Reasons not to fear the Wildcats: No starting QB emerged from the spring. Receiver Brandon Banks, one of the most feared return men in college football with four TDs last season, has moved on. K-State is still looking for answers in the return game. Even though there are five starters back on defense, only three are expected to start this season. Newcomers are expected to replace the other two, including DE Antonio Felder. The entire LB corps is a question mark. K-State has tough non-conference dates with UCLA and Central Florida, both of whom should be improved this season. Both games are in Manhattan. K-State plays only three true Big 12 home games this season (Nebraska, Oklahoma State and Texas) because its home game against Iowa State on Sept. 18 is in Kansas City.
Facing Texas: K-State has won four of six meetings against Texas in the Mack Brown Era, including the last two (2006, 2007). The upset in 2006 helped knock UT out of the Big 12 South title. The loss to K-State in 2007 was the worst home defeat of the Mack Brown Era (41-21).
Best chance for an upset: UCLA right out of the box in Manhattan. The Bruins are rebuilding on the defensive line and may not be ready for K-State's pounding rushing attack led by Thomas.
Final analysis: The K-State offense is just too one-dimensional with too many questions, and the schedule works against the Wildcats with only three true Big 12 home games.
Sept. 4 UCLA (L)
Sept. 11 Missouri St. (W)
Sept. 18 Iowa St. in Kansas City (L)
Sept. 25 Central Florida (L)
Oct. 7 Nebraska (L)
Oct. 16 at Kansas (L)
Oct. 23 at Baylor (L)

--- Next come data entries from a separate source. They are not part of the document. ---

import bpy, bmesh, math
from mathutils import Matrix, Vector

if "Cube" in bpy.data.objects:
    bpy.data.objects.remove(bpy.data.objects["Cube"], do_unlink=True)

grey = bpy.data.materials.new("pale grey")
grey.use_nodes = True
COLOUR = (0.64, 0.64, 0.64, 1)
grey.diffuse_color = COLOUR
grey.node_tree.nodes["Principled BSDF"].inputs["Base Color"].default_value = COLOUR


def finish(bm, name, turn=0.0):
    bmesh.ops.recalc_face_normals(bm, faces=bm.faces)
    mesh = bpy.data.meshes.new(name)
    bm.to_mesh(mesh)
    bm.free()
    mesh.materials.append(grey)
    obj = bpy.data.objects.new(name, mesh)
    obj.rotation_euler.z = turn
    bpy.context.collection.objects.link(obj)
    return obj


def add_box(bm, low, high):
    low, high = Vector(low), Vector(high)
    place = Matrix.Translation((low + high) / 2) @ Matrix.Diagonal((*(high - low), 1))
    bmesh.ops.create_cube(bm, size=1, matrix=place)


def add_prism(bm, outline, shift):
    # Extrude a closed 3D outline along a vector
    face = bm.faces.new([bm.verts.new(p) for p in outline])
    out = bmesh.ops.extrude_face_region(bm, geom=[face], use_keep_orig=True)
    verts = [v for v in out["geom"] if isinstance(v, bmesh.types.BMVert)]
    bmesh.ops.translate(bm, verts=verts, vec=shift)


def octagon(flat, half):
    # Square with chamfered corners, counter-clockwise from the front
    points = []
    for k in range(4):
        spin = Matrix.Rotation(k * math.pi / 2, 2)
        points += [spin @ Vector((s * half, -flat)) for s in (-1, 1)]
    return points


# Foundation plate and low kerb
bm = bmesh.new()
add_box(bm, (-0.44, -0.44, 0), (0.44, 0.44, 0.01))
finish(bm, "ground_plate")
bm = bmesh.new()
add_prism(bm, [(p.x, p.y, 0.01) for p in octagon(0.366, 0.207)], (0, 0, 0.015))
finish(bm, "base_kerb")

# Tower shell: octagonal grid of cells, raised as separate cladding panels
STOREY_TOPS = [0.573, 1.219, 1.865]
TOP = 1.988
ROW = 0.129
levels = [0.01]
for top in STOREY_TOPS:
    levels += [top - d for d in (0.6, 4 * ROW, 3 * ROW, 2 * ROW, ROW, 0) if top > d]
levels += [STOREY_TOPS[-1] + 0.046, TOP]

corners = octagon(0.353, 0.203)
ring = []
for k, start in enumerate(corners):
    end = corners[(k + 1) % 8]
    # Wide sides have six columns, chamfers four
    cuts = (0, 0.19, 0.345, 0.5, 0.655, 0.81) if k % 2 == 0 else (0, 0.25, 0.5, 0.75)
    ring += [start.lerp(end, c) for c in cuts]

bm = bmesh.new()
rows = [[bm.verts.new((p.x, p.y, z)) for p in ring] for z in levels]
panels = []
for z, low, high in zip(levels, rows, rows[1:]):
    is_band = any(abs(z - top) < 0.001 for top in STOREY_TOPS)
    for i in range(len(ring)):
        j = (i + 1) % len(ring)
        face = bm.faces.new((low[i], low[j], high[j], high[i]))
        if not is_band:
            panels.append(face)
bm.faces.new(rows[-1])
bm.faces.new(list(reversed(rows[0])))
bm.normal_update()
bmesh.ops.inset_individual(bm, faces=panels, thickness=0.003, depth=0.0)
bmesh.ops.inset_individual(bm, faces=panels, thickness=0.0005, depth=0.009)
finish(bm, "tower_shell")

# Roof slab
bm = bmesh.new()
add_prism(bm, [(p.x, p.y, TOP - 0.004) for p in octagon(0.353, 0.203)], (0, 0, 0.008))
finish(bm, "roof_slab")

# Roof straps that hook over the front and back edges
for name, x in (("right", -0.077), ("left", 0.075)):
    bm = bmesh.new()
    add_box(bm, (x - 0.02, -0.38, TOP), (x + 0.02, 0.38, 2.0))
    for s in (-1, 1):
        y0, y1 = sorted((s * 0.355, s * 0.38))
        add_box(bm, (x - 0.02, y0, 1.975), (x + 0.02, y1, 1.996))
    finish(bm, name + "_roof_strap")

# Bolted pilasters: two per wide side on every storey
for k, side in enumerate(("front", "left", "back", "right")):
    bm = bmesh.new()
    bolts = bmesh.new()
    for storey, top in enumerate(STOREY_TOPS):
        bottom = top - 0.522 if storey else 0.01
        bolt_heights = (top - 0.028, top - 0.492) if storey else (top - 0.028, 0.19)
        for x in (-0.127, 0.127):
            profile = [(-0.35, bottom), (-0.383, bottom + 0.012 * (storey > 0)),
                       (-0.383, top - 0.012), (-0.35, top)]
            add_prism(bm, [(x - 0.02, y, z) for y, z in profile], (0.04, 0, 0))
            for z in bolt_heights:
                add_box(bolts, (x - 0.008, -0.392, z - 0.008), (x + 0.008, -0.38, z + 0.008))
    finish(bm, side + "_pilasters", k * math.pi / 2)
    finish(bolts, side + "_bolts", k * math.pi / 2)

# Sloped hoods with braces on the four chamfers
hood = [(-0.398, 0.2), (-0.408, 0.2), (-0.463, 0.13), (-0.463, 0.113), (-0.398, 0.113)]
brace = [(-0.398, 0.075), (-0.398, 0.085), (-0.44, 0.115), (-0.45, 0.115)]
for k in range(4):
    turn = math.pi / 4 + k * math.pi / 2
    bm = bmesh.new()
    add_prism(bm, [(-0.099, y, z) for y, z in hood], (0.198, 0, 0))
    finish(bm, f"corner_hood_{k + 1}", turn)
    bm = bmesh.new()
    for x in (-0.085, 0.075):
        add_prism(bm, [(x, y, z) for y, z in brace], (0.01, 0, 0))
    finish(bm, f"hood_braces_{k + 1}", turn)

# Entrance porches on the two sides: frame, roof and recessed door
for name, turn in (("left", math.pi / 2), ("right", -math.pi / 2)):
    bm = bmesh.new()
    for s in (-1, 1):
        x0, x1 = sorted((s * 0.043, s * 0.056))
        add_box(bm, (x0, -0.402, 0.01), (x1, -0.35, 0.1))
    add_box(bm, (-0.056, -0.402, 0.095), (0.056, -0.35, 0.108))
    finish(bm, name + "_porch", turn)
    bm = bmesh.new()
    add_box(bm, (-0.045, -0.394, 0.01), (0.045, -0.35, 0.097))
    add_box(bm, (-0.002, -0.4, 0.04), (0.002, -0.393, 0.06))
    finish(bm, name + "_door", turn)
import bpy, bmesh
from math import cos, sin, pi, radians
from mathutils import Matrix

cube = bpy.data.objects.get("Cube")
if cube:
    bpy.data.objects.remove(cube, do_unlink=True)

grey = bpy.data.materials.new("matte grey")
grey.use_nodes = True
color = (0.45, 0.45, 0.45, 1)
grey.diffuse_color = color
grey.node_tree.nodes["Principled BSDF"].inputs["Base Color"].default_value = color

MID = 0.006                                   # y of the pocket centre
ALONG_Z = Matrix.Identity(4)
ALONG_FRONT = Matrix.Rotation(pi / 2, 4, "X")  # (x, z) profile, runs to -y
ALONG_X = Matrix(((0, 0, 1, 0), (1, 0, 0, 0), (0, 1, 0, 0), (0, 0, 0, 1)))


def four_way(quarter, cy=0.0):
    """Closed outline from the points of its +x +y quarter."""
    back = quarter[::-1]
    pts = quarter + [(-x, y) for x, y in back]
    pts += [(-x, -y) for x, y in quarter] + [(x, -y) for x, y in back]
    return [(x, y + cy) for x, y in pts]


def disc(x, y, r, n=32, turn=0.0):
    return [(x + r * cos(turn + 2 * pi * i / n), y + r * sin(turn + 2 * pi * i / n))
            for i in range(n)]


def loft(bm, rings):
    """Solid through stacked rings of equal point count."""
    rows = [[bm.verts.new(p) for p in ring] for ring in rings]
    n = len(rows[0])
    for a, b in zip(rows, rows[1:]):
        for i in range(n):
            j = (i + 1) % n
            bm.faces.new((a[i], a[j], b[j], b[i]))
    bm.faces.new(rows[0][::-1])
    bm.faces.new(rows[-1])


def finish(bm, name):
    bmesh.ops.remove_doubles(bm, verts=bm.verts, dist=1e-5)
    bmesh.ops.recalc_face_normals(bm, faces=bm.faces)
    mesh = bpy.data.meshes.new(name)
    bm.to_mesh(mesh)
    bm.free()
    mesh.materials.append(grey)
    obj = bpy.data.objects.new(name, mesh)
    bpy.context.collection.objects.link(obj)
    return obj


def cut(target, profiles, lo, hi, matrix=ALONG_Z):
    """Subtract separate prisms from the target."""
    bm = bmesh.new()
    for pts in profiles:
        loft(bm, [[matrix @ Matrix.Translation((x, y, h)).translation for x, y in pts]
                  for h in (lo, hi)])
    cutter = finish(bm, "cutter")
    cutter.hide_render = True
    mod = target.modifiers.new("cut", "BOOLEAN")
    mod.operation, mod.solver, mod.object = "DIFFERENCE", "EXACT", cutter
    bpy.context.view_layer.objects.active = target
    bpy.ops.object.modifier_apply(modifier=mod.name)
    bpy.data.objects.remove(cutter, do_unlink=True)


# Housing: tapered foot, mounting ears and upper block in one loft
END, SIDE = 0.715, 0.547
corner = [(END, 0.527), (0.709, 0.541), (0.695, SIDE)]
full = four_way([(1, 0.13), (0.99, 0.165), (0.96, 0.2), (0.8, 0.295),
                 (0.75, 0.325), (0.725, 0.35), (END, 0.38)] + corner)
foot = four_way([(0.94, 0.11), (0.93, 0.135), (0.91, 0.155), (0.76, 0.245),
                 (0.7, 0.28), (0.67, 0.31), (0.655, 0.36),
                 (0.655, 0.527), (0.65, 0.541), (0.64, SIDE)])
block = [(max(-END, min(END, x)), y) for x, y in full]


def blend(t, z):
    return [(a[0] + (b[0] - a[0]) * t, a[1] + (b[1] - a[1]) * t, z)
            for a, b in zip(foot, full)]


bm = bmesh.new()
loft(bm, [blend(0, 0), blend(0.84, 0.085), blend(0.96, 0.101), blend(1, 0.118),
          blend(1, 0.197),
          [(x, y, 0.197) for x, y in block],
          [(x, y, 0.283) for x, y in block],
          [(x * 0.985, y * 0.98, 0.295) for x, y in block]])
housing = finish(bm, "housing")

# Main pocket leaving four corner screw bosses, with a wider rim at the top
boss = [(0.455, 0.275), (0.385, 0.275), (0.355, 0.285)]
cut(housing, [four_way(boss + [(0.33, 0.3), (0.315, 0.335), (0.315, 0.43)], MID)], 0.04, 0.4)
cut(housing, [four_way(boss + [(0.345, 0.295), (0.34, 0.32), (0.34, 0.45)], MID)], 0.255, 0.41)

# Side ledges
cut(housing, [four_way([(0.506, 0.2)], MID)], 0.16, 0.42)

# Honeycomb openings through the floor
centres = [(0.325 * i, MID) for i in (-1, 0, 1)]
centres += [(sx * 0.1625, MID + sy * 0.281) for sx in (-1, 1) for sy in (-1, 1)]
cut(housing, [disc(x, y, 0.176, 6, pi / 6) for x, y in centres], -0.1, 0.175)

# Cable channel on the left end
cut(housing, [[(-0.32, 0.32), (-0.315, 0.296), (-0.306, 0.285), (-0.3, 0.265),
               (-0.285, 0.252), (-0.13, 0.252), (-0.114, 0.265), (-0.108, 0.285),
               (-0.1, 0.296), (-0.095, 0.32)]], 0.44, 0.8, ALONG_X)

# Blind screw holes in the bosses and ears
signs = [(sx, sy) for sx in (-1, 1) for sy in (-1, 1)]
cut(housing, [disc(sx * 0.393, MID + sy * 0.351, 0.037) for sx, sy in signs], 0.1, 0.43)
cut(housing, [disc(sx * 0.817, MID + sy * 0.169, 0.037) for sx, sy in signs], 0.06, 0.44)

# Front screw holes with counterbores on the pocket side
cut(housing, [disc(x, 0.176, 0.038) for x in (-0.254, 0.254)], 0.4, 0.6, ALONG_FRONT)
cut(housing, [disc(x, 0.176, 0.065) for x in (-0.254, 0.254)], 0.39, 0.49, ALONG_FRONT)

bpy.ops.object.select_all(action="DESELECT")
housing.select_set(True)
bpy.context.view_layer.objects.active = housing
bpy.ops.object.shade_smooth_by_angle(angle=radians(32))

Oct. 30 Oklahoma State (W)
Nov. 6 Texas (L)
Nov. 13 at Missouri (L)
Nov. 20 at Colorado (L)
Nov. 27 at North Texas (W)
(3-9 Overall, 1-7 Big 12)